ASSIGNMENT: Each line below that holds the word "name" counts toward the answer; reply with the total number only.
[[ DATA FOR ANALYSIS open ]]
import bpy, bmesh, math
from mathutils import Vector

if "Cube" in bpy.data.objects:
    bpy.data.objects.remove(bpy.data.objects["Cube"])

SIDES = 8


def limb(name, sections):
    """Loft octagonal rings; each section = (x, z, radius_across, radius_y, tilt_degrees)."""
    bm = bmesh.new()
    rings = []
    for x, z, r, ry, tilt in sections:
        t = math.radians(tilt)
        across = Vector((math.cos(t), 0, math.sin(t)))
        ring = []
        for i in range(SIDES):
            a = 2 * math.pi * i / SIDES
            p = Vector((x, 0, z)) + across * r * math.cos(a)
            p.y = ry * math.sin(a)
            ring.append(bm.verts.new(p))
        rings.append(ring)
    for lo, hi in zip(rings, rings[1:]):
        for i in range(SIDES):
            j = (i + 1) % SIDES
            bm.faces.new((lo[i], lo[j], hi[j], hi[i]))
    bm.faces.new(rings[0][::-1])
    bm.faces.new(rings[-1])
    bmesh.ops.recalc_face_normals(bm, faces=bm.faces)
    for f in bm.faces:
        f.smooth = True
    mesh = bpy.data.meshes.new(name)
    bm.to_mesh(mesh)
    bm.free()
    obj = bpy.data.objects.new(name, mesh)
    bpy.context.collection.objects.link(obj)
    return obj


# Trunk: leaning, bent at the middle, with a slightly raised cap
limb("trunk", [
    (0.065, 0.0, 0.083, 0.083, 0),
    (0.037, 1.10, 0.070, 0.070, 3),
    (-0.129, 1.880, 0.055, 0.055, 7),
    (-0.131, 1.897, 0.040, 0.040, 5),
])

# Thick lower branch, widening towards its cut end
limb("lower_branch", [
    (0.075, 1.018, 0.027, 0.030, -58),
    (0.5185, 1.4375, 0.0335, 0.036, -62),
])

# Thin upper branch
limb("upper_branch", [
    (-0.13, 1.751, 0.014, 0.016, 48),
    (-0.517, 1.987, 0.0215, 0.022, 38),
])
[[ DATA FOR ANALYSIS closed ]]
ANSWER AREA: 3